Damage control: The Adani Group has increased its stake in Adani Enterprises from 69.87% to 71.93% and in Adani Ports and Special Economic Zone from 63.06% to 65.23%.
Alarming: The number of students who died by suicide in India rose by 70% in a decade, according to data from the National Crime Records Bureau.
In trouble: The National Company Law Tribunal has admitted an insolvency resolution plea against Mumbai-based fast-food chain Goli Vada Pav for allegedly failing to pay a debt of ₹3.56 crore ($428,000).
Tragedy: The magnitude-6.8 earthquake that struck Morocco’s High Atlas Mountains on Saturday has killed at least 2,100 people, with rescue efforts ongoing.
Scorching: Britain recorded its hottest day of 2023 so far on Saturday, with the temperature touching 33.2 C in London. This has been Britain’s eighth-warmest summer since 1884.
Fund power: Renewable energy company, JSW Neo Energy, is in talks to sell shares to private equity investors TPG, Brookfield, and Tokyo Electric Power Company.
Jailed: Former chief minister of Andhra Pradesh, N Chandrababau Naidu, was remanded to 14 days’ judicial custody in a ₹371 crore (~$45 million) corruption case, which is being called the “skill development scam”.
THE DAILY DIGIT
The number of years Faruk Fatih Ozer, chief of failed Turkish crypto exchange Thodex, has been sentenced to for fraud. (Bloomberg)
Sound of music: Would you drop seven figures for a souped-up car audio system? Well, the Indian owner of a Kia Sonet just did. The individual, who goes by 'flipflop' on the Team-BHP forum (a platform for all things automobile), spent ₹29 lakh ($34,890) to upgrade his car’s sound system. The enhancements include Focal Utopia M speakers, Helix Ultra DSP, Ground Zero Reference amplifiers, and Focal Beryllium tweeters, among others. Flipflop also soundproofed and “fortified” his vehicle’s doors. Why’s this all worth a mention, you wonder? Because the car itself costs ~₹14 lakh. 👀

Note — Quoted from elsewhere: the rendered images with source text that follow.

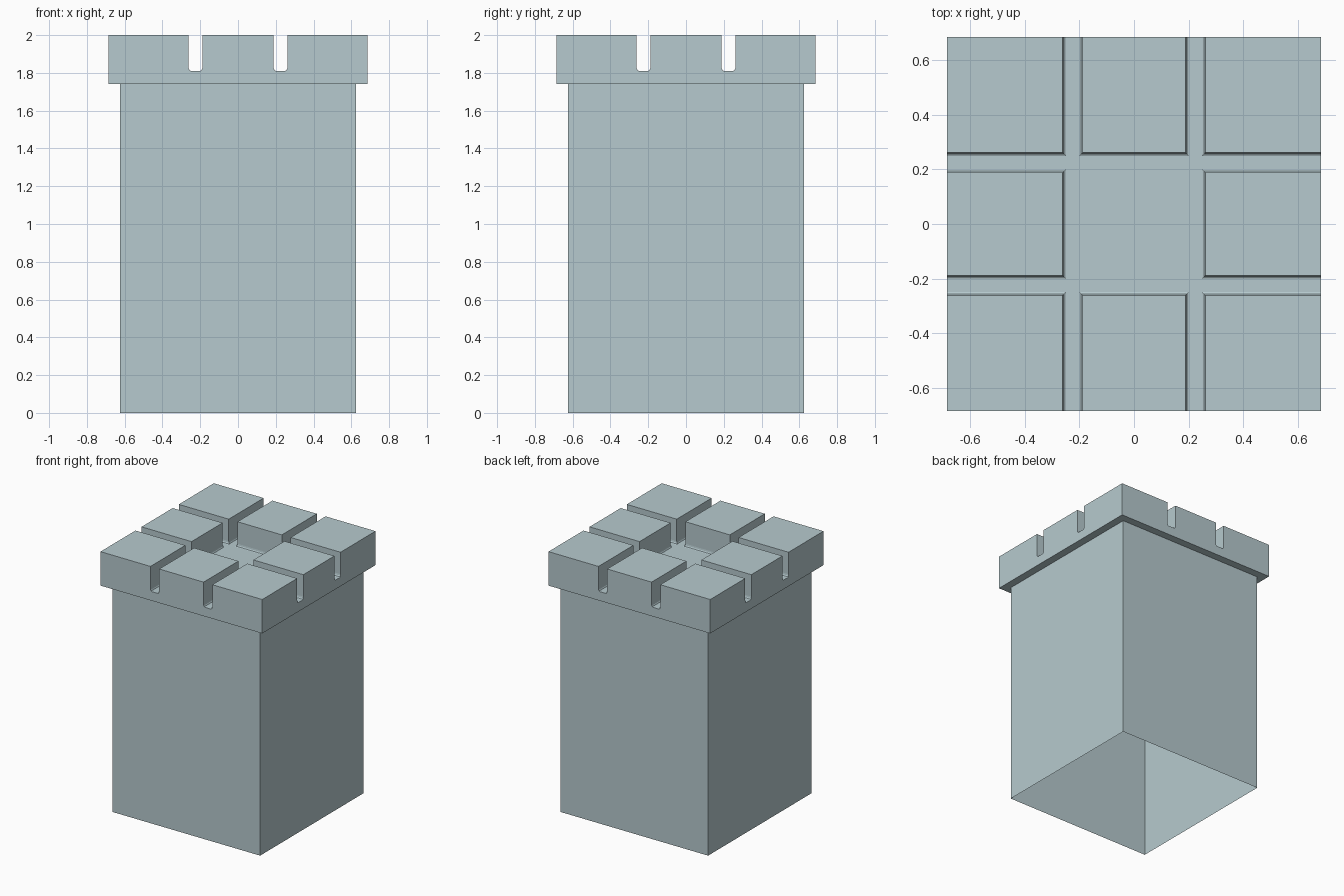
import bpy, bmesh, math

if "Cube" in bpy.data.objects:
    bpy.data.objects.remove(bpy.data.objects["Cube"])

BODY, CAP = 0.625, 0.685          # half widths
Z_LEDGE, Z_FLOOR, Z_TOP = 1.74, 1.81, 2.0
FILLET_W, FILLET_H = 0.012, 0.022

stone = bpy.data.materials.new("pale_grey_blue_stone")
stone.diffuse_color = (0.47, 0.59, 0.62, 1)
stone.use_nodes = True
stone.node_tree.nodes["Principled BSDF"].inputs["Base Color"].default_value = stone.diffuse_color


def finish(name, bm):
    bmesh.ops.remove_doubles(bm, verts=bm.verts[:], dist=1e-5)
    me = bpy.data.meshes.new(name)
    bm.to_mesh(me)
    bm.free()
    me.materials.append(stone)
    ob = bpy.data.objects.new(name, me)
    bpy.context.collection.objects.link(ob)
    return ob


def ring(bm, x0, x1, y0, y1, z):
    return [bm.verts.new((x, y, z)) for x, y in ((x0, y0), (x1, y0), (x1, y1), (x0, y1))]


def square(bm, h, z):
    return ring(bm, -h, h, -h, h, z)


def bridge(bm, lower, upper):
    for i in range(4):
        j = (i + 1) % 4
        bm.faces.new((lower[i], lower[j], upper[j], upper[i]))


# Hollow shaft, open below, with overhanging ledge and lower part of the cap
bm = bmesh.new()
rings = [square(bm, h, z) for h, z in
         ((BODY, 0), (BODY, Z_LEDGE), (CAP, Z_LEDGE), (CAP, Z_FLOOR))]
for a, b in zip(rings, rings[1:]):
    bridge(bm, a, b)
finish("tower_shaft", bm)

# Roof floor: the central square and the grooves between the merlons
cuts = [-CAP, -0.25, -0.2, 0.2, 0.25, CAP]
bm = bmesh.new()
for i in range(5):
    for j in range(5):
        under_merlon = i % 2 == 0 and j % 2 == 0 and (i, j) != (2, 2)
        if not under_merlon:
            bm.faces.new(ring(bm, cuts[i], cuts[i + 1], cuts[j], cuts[j + 1], Z_FLOOR))
finish("roof_floor", bm)


# Merlons: flush outer walls, rounded foot on the sides facing the grooves
def merlon(name, x0, x1, y0, y1):
    def pull(v, sign, d):
        return v if abs(abs(v) - CAP) < 1e-6 else v + sign * d
    bm = bmesh.new()
    last = None
    steps = [(FILLET_W * math.sin(a), Z_FLOOR + FILLET_H * (1 - math.cos(a)))
             for a in (0, math.pi / 6, math.pi / 3, math.pi / 2)]
    for d, z in steps + [(FILLET_W, Z_TOP)]:
        r = ring(bm, pull(x0, 1, d), pull(x1, -1, d), pull(y0, 1, d), pull(y1, -1, d), z)
        if last:
            bridge(bm, last, r)
        last = r
    bm.faces.new(last)
    finish(name, bm)


columns = {"left": (0, 1), "middle": (2, 3), "right": (4, 5)}
rows = {"front": (0, 1), "centre": (2, 3), "back": (4, 5)}
for cname, (a, b) in columns.items():
    for rname, (c, d) in rows.items():
        if (cname, rname) != ("middle", "centre"):
            merlon(f"merlon_{rname}_{cname}", cuts[a], cuts[b], cuts[c], cuts[d])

Capital chaos: Not since the pandemic has Delhi been locked down to this extent, for the G20 summit. But the driver of a certain Maruti Suzuki Ertiga with a Haryana number plate doesn’t seem to have got the memo. The vehicle was part of a motorcade for US President Joe Biden, who was at the ITC Maurya. Upon getting a call from a regular passenger to drop him off at the Taj Mansingh hotel—where UAE President Mohamed bin Zayed Al Nahyan was staying—the driver promptly left his station to pick up and drop off the businessman. It wasn’t until he almost reached the Taj that people learnt of the gaffe. No action has been taken against the cabbie and the passenger. The security personnel who slipped up may not be so lucky, though.
Hic hic: Did you know that Belgium’s 430 breweries churn out over 1,600 different brands of beer? So it is only fitting that Brussels is home to a $96 million monument dedicated to the drink. You may want to add this to your travel list if you're a beer lover. Belgium, the beer capital of the world, has given its former stock exchange building in Brussels a makeover to turn it into a beer museum. Visitors will get a chance to learn everything, from handling yeast to a multisensory tour of local fermentation processes. And yes, over 50 beers are available on tap.